particles from the rest of the suspension.
4. The plastics material is fed into a hopper and then heated.
5. Local, long-distance and inter-continental calls are connected automatically in this
6. Many signals are transmitted from this centre, while a few are passed on to the
next relay station.

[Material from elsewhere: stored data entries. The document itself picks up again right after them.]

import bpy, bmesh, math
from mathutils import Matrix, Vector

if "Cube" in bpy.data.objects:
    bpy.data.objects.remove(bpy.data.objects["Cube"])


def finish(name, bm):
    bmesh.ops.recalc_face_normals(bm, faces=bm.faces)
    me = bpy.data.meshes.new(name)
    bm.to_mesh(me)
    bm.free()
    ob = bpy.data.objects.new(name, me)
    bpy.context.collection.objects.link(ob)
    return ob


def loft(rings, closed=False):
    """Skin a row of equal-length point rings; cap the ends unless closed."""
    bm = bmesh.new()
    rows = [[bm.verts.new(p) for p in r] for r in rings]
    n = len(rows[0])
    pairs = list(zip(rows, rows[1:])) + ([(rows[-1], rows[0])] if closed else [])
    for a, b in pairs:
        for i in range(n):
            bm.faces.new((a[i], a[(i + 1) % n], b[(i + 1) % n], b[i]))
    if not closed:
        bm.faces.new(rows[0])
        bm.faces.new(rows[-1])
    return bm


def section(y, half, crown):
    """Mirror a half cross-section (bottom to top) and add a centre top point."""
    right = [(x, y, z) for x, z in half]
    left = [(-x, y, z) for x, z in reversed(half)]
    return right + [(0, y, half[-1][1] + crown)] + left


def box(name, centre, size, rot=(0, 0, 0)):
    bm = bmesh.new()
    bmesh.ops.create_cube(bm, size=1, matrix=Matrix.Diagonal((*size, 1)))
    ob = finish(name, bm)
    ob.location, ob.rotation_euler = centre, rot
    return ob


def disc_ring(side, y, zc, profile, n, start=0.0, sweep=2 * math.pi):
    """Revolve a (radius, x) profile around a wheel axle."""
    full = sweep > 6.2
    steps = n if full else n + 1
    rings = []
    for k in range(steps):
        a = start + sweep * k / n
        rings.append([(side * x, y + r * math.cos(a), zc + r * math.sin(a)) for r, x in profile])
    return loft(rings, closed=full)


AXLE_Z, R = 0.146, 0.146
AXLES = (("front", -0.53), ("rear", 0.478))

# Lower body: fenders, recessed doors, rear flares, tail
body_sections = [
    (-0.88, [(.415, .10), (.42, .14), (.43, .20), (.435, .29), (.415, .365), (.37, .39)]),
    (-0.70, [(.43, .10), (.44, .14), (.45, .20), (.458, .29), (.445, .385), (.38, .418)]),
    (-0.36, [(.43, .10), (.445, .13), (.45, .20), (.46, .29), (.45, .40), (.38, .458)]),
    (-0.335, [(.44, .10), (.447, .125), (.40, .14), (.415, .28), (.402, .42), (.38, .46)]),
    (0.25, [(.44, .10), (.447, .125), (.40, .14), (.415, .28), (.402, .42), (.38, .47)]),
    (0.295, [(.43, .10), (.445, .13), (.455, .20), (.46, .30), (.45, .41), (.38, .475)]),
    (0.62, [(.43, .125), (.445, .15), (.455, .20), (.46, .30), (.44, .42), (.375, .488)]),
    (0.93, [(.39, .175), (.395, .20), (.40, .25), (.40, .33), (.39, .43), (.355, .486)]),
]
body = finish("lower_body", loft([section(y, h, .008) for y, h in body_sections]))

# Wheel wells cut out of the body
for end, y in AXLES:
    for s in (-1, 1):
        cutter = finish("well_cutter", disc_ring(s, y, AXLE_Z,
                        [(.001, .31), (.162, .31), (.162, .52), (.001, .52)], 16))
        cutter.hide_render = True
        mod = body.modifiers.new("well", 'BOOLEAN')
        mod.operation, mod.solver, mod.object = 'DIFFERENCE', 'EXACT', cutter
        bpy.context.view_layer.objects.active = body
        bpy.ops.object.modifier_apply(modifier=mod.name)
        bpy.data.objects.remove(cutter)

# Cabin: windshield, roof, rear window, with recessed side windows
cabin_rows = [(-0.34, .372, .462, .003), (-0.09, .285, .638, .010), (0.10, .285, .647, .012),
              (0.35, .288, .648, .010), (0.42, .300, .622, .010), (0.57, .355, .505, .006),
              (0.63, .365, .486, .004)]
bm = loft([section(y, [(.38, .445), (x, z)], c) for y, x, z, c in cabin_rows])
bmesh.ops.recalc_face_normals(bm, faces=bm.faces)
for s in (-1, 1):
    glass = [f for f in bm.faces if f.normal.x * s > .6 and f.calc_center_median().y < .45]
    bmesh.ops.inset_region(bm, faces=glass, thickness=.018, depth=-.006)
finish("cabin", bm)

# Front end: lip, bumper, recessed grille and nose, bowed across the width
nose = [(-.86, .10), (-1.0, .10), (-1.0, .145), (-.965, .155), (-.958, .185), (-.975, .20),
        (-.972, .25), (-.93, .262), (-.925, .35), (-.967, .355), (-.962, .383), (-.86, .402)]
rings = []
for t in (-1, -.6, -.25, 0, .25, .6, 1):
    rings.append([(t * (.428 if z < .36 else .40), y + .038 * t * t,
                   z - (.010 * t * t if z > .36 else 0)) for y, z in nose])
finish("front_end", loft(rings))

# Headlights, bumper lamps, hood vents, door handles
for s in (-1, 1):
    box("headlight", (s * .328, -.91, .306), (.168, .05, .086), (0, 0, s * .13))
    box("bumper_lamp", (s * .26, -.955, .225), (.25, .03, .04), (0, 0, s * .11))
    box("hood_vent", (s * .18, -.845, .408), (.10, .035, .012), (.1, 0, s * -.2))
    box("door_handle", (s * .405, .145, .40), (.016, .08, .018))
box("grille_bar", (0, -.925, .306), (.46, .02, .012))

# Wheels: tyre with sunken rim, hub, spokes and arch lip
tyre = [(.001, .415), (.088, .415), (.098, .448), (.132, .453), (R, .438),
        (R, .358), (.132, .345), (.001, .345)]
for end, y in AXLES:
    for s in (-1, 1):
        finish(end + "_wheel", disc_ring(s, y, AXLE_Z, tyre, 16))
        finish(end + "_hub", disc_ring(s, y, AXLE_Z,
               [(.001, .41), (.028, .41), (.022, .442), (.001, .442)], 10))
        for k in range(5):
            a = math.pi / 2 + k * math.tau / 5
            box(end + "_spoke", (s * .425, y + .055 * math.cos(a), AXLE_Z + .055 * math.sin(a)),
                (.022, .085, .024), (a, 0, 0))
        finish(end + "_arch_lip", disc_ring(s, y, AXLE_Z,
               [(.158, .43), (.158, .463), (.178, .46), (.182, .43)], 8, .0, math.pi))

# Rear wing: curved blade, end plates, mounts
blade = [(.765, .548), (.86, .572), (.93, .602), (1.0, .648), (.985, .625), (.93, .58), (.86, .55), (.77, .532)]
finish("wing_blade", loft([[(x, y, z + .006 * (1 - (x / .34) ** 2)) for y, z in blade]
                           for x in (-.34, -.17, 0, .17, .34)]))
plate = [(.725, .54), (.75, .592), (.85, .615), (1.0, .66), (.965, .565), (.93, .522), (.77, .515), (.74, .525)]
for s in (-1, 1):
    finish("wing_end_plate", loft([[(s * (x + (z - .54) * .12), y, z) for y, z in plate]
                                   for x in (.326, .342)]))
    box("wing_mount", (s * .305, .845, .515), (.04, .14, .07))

When grouped together, they are transmitted as composite signals.
7. The steel is heated, quenched rapidly in water, heated again and finally cooled
Ⅻ 1. group 2. before 3. work 4. turn 5. disappeared 6. mathematical 7. surface 8.
nature 9. beyond 10. it11. produce 12. never 13. own 14. close16. clarity 17. century
18. reflecting15. objectifies 19. moment20. traditional 21. bridge 22. gorge 23. mouth
24. offers25. whether 26. similarities 27. invisible 28. administrative 29. policies 30.
hamburger 31. Pepsi-Cola 32. and33. cases 34. disappearance 35. identities 36. global
37. process 38. facet 39. happened 40. faded
Ⅹ . Omitted.
Ⅹ . Impact of Science and Technology on Our society
The development of science and technology nowadays has exerted an enormous
influence on our society. We needn’ enumerate the achievements human beings have
made in the fields of electronics and biochemistry which so benefit us. Only have a
look around us and we are sure to feel the ubiquitous impact.
Radios and cassette recorders are the necessary tools for learning foreign languages.
A telephone has become one of the most important communication tools even among
students. When the clock strikes, announcing the arrival of the new year, many
students wait at the telephone box with an intention of sending greetings to their
family members. And we now use magnetic cards to buy food in the canteens. The
procedure becomes simple and the management systematic. With the help of the
sophisticated medical equipment, some diseases which used to be incurable can be
got rid of.
On the other hand, the scientific and technical development has resulted in some
problems, among which is pollution. Fortunately, more and more people have come
to realize the seriousness of a variety of pollutions and begun to take the action
Although the development of science and technology has brought some side effects,
with its further advance, human beings are sure to get over them, and enjoy more and
more ad-vantages of science and technology.